  4. Cost

  5. Space available at installation

  6. Reliability

  7. Energy source

  8. Efficiency

  9. Noise management and the use of sound attenuation

  10. Condition monitoring systems

  11. Maintenance strategy to be adopted

  12. Safety Governance

Week 9

How to select and specify Pumps and their associated drives

  1. Concept design, theory and installation methodology

  2. Drive type

  3. Pumping theory, performance and efficiency calculations

  4. Selection criteria and data sheets (pump and drives)

  5. Process data

  6. Application and design considerations

  7. Pump design calculations

  8. Mechanical details

  9. Electrical specifications

  10. Materials of construction

  11. Operational data

  12. Instrumentation and control specification

  13. Hazardous area considerations

Topic 10

How to specify Compressors and Fans and their associated drives

  1. Concept design, theory and installation methodology

  2. Drive type

  3. Compression theory, performance and efficiency calculations

  4. Selection criteria and data sheets (compressor and drives)

  5. Process data

  6. Application and design considerations

  7. Compressor and fan design calculations

  8. Mechanical details

  9. Electrical specifications

  10. Materials of construction

  11. Operational data

  12. Instrumentation and control specification

  13. Hazardous area considerations

Topic 11

Operation, inspection, maintenance, repair and troubleshooting

  1. Pump and compressor operating environment including surge, stall, cavitation, recirculation.
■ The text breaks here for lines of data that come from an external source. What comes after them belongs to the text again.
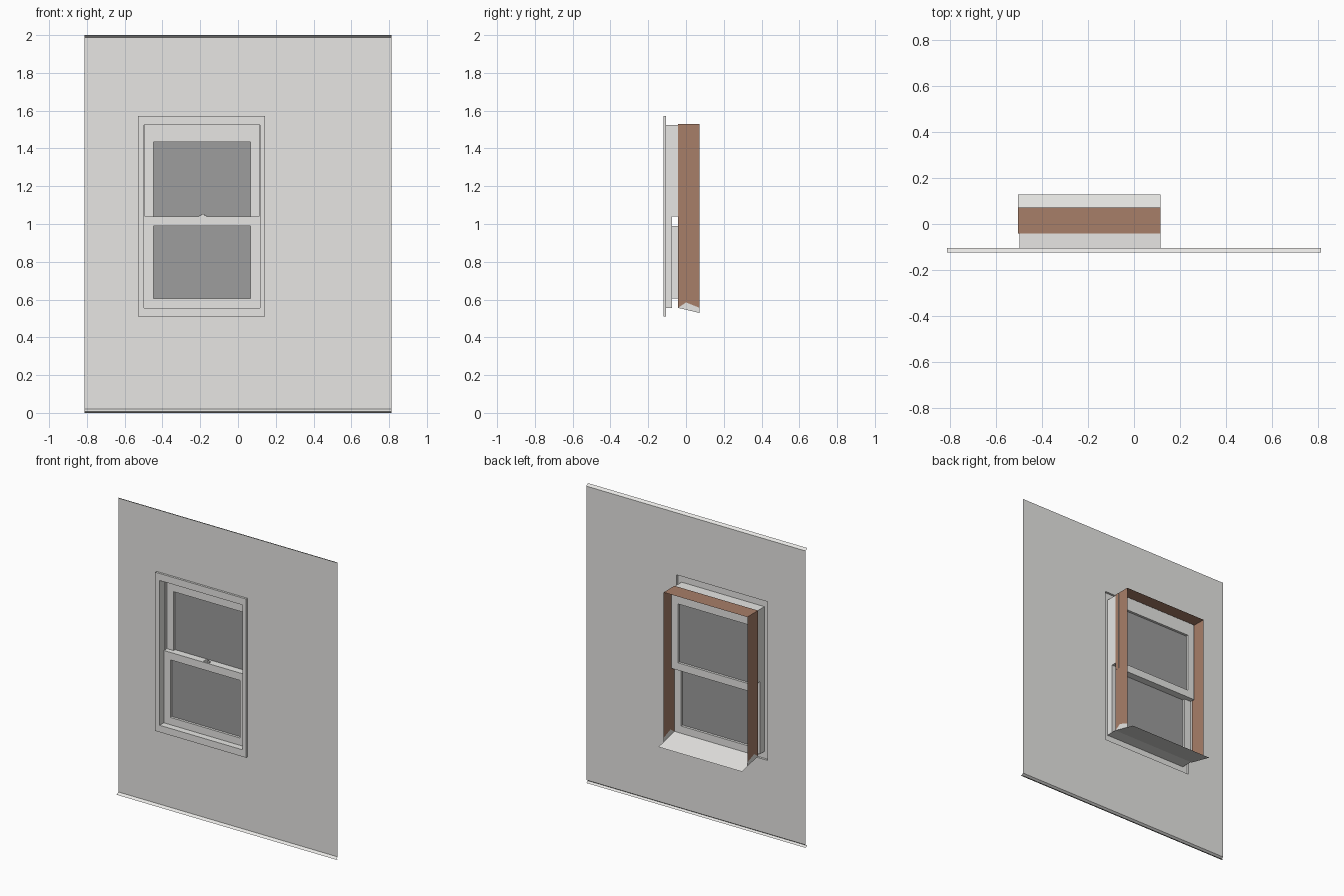
import bpy

if "Cube" in bpy.data.objects:
    bpy.data.objects.remove(bpy.data.objects["Cube"])


def material(name, rgb):
    m = bpy.data.materials.new(name)
    m.diffuse_color = (*rgb, 1)
    m.use_nodes = True
    m.node_tree.nodes["Principled BSDF"].inputs["Base Color"].default_value = m.diffuse_color
    return m


WHITE = material("off_white", (0.80, 0.795, 0.775))
GLASS = material("grey_glass", (0.34, 0.34, 0.34))
BROWN = material("brown_reveal", (0.39, 0.21, 0.14))


def sheet(name, polys, mat):
    """Mesh made of separate flat polygons given as corner points."""
    verts, faces = [], []
    for p in polys:
        faces.append(range(len(verts), len(verts) + len(p)))
        verts += p
    me = bpy.data.meshes.new(name)
    me.from_pydata(verts, [], [list(f) for f in faces])
    me.materials.append(mat)
    ob = bpy.data.objects.new(name, me)
    bpy.context.collection.objects.link(ob)
    return ob


def corners(r, y):
    x0, x1, z0, z1 = r
    return [(x0, y, z0), (x1, y, z0), (x1, y, z1), (x0, y, z1)]


def ring(outer, inner, y, back=False):
    """Flat rectangular frame facing the front, or the back."""
    o, i = corners(outer, y), corners(inner, y)
    quads = [[o[k], o[(k + 1) % 4], i[(k + 1) % 4], i[k]] for k in range(4)]
    return [q[::-1] for q in quads] if back else quads


def tube(r, y0, y1, inward, sides=(0, 1, 2, 3)):
    """Walls of a rectangle swept in y: 0 bottom, 1 right, 2 top, 3 left."""
    a, b = corners(r, y0), corners(r, y1)
    quads = [[a[k], b[k], b[(k + 1) % 4], a[(k + 1) % 4]] for k in sides]
    return [q if inward else q[::-1] for q in quads]


def strip(x0, x1, profile):
    """Profile of (y, z) points extruded along x."""
    return [[(x0, *p), (x1, *p), (x1, *q), (x0, *q)]
            for p, q in zip(profile, profile[1:])]


# Key planes, front to back
FRONT, WALL, LOW, MID, BACK, OUT = -0.119, -0.105, -0.075, -0.042, -0.01, 0.072
CASING = (-0.53, 0.143, 0.51, 1.572)
OPEN = (-0.497, 0.116, 0.556, 1.525)
W = 0.812

# Wall with a window hole and narrow flared edges at top and bottom
sheet("wall", ring((-W, W, 0.02, 1.987), CASING, WALL), WHITE)
sheet("wall_top_edge", strip(-W, W, [(WALL, 1.987), (-0.123, 2.0)]), WHITE)
sheet("wall_bottom_edge",
      strip(-W, W, [(-0.105, 0.0), (-0.123, 0.008), (WALL, 0.02)][::-1]), WHITE)

# Window casing and the lining of the opening
sheet("casing", ring(CASING, OPEN, FRONT) + tube(CASING, FRONT, WALL, False), WHITE)
upper_part = (OPEN[0], OPEN[1], 1.04, OPEN[3])
lower_part = (OPEN[0], OPEN[1], OPEN[2], 1.04)
sheet("lining", tube(upper_part, FRONT, MID, True, (1, 2, 3))
      + tube(lower_part, FRONT, LOW, True, (0, 1, 3)), WHITE)

# Slim sash guides on both upper jambs
for side, x, d in (("left", OPEN[0], 0.004), ("right", OPEN[1], -0.004)):
    sheet("sash_guide_" + side,
          [[(x + d, -0.068, 1.04), (x + d, -0.058, 1.04),
            (x + d, -0.058, 1.525), (x + d, -0.068, 1.525)],
           [(x, -0.068, 1.04), (x + d, -0.068, 1.04),
            (x + d, -0.068, 1.525), (x, -0.068, 1.525)],
           [(x + d, -0.058, 1.04), (x, -0.058, 1.04),
            (x, -0.058, 1.525), (x + d, -0.058, 1.525)]], WHITE)


# Two sliding sashes, each with a pane set in the middle
def sash(name, z0, z1, p0, p1, y0, y1):
    outer = (OPEN[0], OPEN[1], z0, z1)
    pane = (-0.447, 0.066, p0, p1)
    sheet(name, ring(outer, pane, y0) + ring(outer, pane, y1, True)
          + tube(pane, y0, y1, True)
          + tube(outer, y0, y1, False, (0, 2)), WHITE)
    sheet(name + "_glass", [corners(pane, (y0 + y1) / 2)], GLASS)


sash("lower_sash", OPEN[2], 1.04, 0.605, 0.99, LOW, MID)
sash("upper_sash", 0.99, OPEN[3], 1.04, 1.434, MID, BACK)

# Catch on the meeting rail
for name, hx, hy, z0, z1 in (("catch_base", 0.02, 0.01, 1.04, 1.046),
                             ("catch_knob", 0.009, 0.007, 1.046, 1.054)):
    r = (-0.187 - hx, -0.187 + hx, z0, z1)
    sheet(name, [corners(r, -0.06 - hy), corners(r, -0.06 + hy)[::-1]]
          + tube(r, -0.06 - hy, -0.06 + hy, False), WHITE)

# Brown reveal behind the window, with pale sill upstands at the feet
X0, X1, TOP = -0.504, 0.115, 1.53
sheet("reveal_top", strip(X0, X1, [(MID, TOP), (OUT, TOP)]), BROWN)
for side, x in (("left", X0), ("right", X1)):
    sheet("reveal_" + side,
          [[(x, MID, 0.556), (x, 0.0, 0.585), (x, OUT, 0.556),
            (x, OUT, TOP), (x, MID, TOP)]], BROWN)
    sheet("sill_upstand_" + side,
          [[(x, MID, 0.556), (x, OUT, 0.529), (x, OUT, 0.556),
            (x, 0.0, 0.585)]], WHITE)

# Sloping outer sill
sheet("sill", strip(X0, X1, [(MID, 0.556), (0.127, 0.516)]), WHITE)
Compressor maps.

  2. Starting, running, short and long term shut-down procedures

  3. Abnormal operation and its correction. Troubleshooting.

  4. RAM (Reliability, Availability and Maintainability)

  5. Maintenance concepts, inspection methods and techniques

  6. Maintenance planning, statutory inspections, OEM or aftermarket repair and reconditioning

  7. Spare parts inventory

  8. Facilities and tooling

Topic 12

Project and Unit Review

In the final week students will have an opportunity to review the contents covered so far. Opportunity will be provided for a review of student work and to clarify any outstanding issues. Instructors/facilitators may choose to cover a specialised topic if applicable to that cohort.

The Engineering Institute of Technology (EIT) is dedicated to ensuring our students receive a world-class education and gain skills they can immediately implement in the workplace upon graduation. Our staff members uphold our ethos of honesty and integrity, and we stand by our word because it is our bond. Our students are also expected to carry this attitude throughout their time at our institute, and into their careers.